Description of the task: Below are some records; output exactly the lines from the line with "const m = add(parent, name, new" to the line with "for (let i = 0; i < 7;", both ends kept, and nothing more.

Records: Begin

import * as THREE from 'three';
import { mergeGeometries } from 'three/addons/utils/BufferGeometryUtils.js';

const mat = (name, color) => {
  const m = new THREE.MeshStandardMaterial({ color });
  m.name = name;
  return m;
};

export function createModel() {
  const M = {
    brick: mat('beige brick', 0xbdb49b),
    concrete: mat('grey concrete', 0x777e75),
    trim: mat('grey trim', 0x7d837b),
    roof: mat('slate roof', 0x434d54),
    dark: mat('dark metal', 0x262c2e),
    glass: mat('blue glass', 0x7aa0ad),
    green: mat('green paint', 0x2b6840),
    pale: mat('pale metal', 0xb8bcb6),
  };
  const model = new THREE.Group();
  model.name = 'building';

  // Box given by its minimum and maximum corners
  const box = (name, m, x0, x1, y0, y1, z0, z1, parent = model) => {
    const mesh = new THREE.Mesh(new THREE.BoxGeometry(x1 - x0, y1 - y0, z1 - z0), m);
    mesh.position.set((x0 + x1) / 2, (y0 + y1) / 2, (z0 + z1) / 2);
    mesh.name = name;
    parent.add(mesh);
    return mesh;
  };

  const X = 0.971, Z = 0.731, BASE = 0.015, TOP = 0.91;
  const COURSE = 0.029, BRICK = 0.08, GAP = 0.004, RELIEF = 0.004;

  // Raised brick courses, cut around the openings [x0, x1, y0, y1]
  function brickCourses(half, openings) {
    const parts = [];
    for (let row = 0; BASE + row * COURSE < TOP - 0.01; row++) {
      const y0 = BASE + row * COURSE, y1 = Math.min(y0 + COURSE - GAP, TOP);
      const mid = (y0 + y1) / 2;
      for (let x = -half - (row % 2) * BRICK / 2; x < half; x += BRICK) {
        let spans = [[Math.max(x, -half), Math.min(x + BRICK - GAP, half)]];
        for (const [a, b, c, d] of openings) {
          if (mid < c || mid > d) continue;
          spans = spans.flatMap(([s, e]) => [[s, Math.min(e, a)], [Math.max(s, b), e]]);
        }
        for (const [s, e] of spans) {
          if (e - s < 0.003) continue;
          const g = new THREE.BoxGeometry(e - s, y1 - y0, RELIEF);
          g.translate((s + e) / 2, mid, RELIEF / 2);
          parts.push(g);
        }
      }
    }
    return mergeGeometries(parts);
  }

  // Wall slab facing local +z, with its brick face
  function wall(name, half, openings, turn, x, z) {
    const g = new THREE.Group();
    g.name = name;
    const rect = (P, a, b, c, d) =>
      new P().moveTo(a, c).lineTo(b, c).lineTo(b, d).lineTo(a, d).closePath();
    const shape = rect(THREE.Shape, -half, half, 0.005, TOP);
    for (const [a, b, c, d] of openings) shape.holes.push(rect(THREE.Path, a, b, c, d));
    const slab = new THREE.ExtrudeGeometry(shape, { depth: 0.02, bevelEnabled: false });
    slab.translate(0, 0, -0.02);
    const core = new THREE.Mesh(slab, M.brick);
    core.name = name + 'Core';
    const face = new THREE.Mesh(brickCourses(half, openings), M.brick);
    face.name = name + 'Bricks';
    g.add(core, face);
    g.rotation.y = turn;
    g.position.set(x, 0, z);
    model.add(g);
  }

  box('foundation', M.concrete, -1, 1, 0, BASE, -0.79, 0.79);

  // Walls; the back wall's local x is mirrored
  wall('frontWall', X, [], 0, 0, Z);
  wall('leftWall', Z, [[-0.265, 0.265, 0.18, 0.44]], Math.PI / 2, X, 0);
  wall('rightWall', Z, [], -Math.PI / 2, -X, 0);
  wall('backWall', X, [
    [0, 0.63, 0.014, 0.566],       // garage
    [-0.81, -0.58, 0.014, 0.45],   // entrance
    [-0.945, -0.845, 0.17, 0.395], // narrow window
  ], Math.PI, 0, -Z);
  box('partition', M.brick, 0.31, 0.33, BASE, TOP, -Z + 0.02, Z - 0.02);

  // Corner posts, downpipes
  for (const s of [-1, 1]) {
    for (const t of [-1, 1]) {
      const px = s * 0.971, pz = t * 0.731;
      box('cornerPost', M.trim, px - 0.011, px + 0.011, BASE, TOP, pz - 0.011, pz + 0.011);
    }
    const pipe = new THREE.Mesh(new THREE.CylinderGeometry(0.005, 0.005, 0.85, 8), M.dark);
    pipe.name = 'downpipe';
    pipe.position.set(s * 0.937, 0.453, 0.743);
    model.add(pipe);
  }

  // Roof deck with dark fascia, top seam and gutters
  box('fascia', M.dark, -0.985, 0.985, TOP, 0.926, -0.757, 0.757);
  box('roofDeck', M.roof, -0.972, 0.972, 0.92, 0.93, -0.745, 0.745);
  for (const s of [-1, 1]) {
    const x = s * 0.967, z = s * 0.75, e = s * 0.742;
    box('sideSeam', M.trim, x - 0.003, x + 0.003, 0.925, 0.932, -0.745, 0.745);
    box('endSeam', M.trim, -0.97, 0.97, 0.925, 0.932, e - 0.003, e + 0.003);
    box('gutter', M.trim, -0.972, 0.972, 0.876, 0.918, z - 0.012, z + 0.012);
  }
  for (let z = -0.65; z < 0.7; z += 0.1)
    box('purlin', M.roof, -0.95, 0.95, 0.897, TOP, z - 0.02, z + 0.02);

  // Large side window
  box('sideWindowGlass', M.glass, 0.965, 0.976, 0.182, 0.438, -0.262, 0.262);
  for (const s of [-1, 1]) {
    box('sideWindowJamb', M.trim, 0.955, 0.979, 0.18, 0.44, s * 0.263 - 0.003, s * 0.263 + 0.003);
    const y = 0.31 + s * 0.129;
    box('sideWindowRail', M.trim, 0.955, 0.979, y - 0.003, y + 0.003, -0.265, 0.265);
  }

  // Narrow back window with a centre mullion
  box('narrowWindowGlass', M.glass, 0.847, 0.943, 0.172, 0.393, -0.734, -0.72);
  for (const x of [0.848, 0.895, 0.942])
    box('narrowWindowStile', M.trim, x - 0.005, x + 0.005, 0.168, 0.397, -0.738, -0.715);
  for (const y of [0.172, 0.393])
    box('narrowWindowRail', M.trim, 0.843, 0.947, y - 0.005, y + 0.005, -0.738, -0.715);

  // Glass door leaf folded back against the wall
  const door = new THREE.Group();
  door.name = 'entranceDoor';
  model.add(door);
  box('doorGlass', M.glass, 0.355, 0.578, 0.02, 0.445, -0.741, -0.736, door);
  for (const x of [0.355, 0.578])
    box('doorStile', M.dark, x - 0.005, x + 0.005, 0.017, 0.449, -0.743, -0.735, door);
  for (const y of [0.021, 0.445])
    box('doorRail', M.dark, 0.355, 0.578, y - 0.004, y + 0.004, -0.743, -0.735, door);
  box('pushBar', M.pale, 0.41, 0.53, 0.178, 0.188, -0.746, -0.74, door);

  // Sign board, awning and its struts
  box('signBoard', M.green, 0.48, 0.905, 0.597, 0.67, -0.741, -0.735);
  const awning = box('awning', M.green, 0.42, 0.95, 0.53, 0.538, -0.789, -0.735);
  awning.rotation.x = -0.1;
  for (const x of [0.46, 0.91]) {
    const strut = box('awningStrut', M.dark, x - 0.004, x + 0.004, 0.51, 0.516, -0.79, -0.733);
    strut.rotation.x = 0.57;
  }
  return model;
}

Records: End
Records: Begin

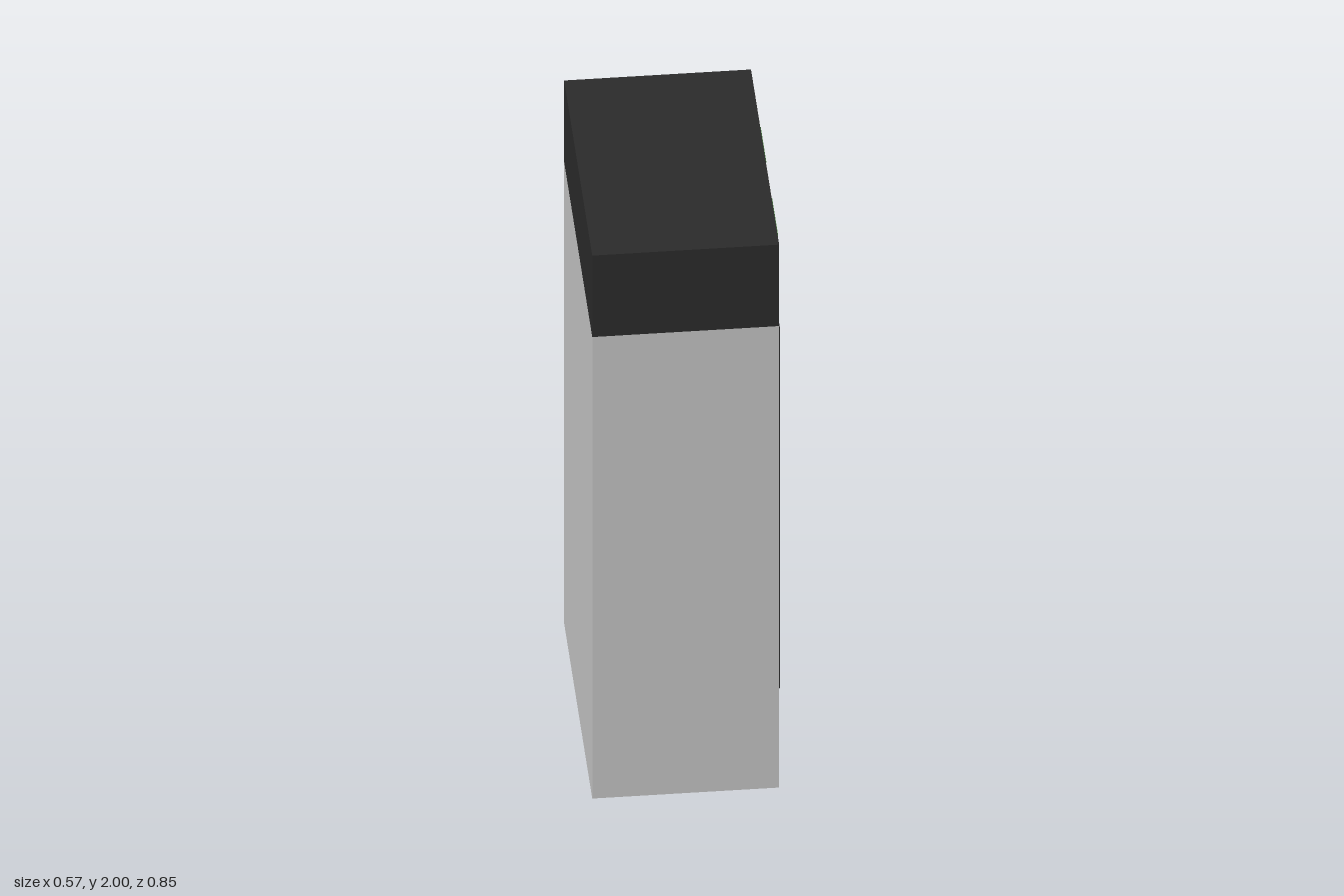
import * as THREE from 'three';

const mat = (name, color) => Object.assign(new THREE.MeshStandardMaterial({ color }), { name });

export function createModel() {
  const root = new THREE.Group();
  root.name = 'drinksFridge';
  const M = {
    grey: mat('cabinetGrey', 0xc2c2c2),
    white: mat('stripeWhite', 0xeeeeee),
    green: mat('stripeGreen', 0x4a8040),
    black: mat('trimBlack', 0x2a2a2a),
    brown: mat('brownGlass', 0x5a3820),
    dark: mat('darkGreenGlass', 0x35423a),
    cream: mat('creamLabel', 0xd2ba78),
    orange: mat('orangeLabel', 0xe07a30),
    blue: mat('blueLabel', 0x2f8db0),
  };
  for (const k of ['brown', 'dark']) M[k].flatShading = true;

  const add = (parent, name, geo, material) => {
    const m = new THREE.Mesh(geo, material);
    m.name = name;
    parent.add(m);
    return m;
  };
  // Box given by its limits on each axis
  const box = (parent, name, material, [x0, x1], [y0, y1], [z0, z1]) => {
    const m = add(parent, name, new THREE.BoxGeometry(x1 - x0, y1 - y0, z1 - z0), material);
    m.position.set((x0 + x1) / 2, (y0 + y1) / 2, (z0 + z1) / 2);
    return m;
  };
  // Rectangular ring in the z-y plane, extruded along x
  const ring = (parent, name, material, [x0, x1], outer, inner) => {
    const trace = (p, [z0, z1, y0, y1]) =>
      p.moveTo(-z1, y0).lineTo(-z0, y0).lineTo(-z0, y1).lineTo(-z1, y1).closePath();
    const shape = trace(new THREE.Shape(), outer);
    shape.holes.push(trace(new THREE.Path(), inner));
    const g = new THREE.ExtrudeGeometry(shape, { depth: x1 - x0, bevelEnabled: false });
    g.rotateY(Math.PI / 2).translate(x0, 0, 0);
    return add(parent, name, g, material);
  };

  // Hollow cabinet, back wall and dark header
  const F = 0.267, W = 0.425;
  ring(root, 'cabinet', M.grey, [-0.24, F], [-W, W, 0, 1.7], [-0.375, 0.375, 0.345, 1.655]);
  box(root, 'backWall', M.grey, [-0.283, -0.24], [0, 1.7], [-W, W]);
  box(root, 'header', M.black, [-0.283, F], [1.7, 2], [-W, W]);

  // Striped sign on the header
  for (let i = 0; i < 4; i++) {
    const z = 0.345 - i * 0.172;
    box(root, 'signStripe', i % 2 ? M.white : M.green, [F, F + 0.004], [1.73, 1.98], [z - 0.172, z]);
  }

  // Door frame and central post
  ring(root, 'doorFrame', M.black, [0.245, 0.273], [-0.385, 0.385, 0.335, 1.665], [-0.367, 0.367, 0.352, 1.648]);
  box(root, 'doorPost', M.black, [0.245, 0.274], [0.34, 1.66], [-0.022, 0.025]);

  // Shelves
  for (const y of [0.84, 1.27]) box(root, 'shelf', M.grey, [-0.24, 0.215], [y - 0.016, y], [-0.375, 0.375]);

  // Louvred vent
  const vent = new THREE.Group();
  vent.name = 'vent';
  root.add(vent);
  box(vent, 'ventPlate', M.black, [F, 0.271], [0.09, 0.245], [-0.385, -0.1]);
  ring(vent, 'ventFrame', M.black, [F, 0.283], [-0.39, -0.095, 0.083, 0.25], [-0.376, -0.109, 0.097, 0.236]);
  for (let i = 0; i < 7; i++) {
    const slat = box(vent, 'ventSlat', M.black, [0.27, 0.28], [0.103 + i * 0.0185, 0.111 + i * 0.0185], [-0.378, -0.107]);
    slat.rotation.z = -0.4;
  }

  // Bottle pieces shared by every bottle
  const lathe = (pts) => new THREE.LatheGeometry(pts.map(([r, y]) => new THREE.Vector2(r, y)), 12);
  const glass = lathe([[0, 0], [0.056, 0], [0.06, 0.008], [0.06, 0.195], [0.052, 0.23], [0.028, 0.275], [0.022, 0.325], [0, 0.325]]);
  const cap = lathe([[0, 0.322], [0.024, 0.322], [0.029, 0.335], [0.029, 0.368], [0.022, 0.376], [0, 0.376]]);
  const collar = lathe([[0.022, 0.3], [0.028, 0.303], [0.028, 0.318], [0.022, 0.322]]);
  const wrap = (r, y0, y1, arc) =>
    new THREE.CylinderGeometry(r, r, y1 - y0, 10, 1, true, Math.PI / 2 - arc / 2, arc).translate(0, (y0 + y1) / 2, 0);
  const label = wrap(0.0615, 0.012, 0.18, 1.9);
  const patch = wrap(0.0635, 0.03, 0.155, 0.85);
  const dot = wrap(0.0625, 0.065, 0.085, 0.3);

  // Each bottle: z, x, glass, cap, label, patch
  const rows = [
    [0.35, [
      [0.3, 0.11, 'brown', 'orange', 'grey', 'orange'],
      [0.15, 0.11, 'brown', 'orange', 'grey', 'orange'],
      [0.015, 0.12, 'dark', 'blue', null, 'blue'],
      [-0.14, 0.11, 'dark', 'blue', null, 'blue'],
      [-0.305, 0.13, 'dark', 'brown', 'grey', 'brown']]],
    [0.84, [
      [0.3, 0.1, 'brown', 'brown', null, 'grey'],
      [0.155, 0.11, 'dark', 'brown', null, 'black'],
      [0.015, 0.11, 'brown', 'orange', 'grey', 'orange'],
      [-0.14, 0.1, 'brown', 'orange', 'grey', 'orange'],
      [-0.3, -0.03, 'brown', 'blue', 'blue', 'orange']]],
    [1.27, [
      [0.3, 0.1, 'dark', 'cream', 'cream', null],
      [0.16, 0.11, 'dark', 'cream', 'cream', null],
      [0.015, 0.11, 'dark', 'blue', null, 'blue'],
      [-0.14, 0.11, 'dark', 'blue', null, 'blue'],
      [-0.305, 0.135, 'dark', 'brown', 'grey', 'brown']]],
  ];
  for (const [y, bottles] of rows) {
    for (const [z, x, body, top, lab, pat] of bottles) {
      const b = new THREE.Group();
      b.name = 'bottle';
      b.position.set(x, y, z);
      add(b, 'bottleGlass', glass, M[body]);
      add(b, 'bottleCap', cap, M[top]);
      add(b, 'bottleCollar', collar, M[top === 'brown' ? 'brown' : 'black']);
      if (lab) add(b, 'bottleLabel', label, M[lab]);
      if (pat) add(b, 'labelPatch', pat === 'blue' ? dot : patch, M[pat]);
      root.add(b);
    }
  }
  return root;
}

Records: End
Records: Begin

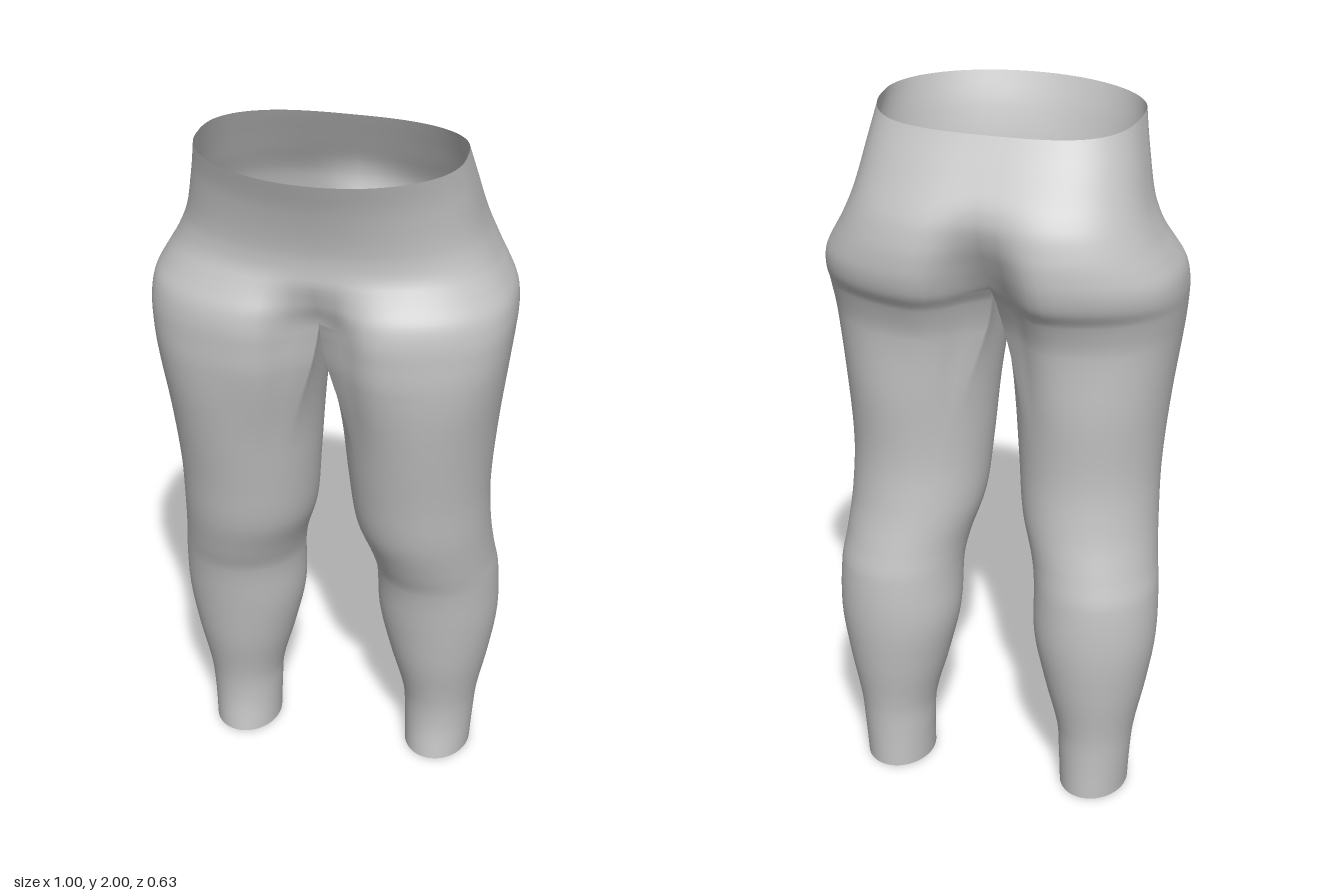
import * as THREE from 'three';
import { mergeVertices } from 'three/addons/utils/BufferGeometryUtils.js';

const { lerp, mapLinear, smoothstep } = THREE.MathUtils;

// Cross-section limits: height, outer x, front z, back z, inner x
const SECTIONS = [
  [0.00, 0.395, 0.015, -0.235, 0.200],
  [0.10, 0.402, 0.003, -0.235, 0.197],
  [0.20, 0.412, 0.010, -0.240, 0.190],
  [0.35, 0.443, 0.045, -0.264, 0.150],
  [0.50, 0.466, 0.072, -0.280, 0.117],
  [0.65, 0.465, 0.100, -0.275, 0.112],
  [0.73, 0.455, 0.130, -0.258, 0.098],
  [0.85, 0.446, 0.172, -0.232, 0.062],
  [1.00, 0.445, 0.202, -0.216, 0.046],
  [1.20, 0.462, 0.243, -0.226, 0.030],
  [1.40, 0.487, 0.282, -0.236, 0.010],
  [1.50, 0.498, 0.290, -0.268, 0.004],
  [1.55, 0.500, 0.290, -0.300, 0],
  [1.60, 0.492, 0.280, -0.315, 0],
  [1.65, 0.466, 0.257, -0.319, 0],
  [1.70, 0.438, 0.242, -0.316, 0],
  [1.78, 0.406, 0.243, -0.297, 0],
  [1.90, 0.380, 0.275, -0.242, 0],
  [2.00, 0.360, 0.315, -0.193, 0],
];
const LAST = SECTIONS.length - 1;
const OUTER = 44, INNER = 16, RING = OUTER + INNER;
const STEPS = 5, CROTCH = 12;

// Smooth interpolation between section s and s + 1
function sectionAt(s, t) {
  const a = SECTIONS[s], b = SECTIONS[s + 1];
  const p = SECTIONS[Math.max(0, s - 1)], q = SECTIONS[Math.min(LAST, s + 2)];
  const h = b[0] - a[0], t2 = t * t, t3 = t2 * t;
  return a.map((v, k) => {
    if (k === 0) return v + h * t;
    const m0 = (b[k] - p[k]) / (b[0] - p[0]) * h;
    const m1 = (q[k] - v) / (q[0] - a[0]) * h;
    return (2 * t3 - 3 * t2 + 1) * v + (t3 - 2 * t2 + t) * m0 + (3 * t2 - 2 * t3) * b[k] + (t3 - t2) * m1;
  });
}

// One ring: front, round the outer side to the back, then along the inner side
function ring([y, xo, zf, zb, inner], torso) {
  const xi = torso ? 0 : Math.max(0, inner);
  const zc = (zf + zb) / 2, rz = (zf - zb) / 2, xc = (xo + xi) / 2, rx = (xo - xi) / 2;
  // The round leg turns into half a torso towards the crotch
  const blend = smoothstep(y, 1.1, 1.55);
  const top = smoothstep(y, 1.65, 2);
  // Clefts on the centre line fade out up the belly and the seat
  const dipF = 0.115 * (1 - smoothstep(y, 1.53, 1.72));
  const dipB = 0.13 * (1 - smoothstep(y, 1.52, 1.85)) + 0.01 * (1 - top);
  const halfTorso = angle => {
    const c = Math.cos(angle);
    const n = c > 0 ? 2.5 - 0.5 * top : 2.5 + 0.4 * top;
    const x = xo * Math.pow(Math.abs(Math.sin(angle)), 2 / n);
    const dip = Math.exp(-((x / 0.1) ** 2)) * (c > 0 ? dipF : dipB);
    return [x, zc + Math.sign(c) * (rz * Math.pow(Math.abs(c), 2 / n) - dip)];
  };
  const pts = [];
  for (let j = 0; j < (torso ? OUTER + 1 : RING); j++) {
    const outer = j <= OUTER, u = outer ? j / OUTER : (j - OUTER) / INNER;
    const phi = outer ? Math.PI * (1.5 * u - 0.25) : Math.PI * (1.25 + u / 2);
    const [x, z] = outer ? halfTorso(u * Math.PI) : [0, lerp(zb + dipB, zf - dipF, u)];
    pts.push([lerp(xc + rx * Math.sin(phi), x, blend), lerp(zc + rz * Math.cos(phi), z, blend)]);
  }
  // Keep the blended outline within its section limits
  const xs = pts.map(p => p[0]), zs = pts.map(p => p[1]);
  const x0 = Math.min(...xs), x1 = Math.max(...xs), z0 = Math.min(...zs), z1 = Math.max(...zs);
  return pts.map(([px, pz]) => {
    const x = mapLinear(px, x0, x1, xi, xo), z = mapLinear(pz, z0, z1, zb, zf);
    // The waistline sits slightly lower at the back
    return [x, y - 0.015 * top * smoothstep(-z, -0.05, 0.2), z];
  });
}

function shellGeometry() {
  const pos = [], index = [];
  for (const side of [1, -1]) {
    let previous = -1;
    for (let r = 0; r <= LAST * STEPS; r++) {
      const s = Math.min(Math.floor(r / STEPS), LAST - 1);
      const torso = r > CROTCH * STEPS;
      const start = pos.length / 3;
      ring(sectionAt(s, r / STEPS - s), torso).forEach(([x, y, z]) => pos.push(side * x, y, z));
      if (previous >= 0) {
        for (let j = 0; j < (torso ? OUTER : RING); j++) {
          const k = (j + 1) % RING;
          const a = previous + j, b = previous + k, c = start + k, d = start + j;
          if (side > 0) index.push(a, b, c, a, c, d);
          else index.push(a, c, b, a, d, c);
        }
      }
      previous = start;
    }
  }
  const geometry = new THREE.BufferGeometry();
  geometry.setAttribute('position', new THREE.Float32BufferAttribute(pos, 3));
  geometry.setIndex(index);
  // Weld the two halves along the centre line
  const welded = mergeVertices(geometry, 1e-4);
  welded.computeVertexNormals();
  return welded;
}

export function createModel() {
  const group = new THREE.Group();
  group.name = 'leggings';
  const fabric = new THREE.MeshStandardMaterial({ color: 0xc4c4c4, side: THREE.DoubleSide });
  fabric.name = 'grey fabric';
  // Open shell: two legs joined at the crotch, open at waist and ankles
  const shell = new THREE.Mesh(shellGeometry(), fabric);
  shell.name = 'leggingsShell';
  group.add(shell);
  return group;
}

Records: End

Output:
    const m = add(parent, name, new THREE.BoxGeometry(x1 - x0, y1 - y0, z1 - z0), material);
    m.position.set((x0 + x1) / 2, (y0 + y1) / 2, (z0 + z1) / 2);
    return m;
  };
  // Rectangular ring in the z-y plane, extruded along x
  const ring = (parent, name, material, [x0, x1], outer, inner) => {
    const trace = (p, [z0, z1, y0, y1]) =>
      p.moveTo(-z1, y0).lineTo(-z0, y0).lineTo(-z0, y1).lineTo(-z1, y1).closePath();
    const shape = trace(new THREE.Shape(), outer);
    shape.holes.push(trace(new THREE.Path(), inner));
    const g = new THREE.ExtrudeGeometry(shape, { depth: x1 - x0, bevelEnabled: false });
    g.rotateY(Math.PI / 2).translate(x0, 0, 0);
    return add(parent, name, g, material);
  };

  // Hollow cabinet, back wall and dark header
  const F = 0.267, W = 0.425;
  ring(root, 'cabinet', M.grey, [-0.24, F], [-W, W, 0, 1.7], [-0.375, 0.375, 0.345, 1.655]);
  box(root, 'backWall', M.grey, [-0.283, -0.24], [0, 1.7], [-W, W]);
  box(root, 'header', M.black, [-0.283, F], [1.7, 2], [-W, W]);

  // Striped sign on the header
  for (let i = 0; i < 4; i++) {
    const z = 0.345 - i * 0.172;
    box(root, 'signStripe', i % 2 ? M.white : M.green, [F, F + 0.004], [1.73, 1.98], [z - 0.172, z]);
  }

  // Door frame and central post
  ring(root, 'doorFrame', M.black, [0.245, 0.273], [-0.385, 0.385, 0.335, 1.665], [-0.367, 0.367, 0.352, 1.648]);
  box(root, 'doorPost', M.black, [0.245, 0.274], [0.34, 1.66], [-0.022, 0.025]);

  // Shelves
  for (const y of [0.84, 1.27]) box(root, 'shelf', M.grey, [-0.24, 0.215], [y - 0.016, y], [-0.375, 0.375]);

  // Louvred vent
  const vent = new THREE.Group();
  vent.name = 'vent';
  root.add(vent);
  box(vent, 'ventPlate', M.black, [F, 0.271], [0.09, 0.245], [-0.385, -0.1]);
  ring(vent, 'ventFrame', M.black, [F, 0.283], [-0.39, -0.095, 0.083, 0.25], [-0.376, -0.109, 0.097, 0.236]);
  for (let i = 0; i < 7; i++) {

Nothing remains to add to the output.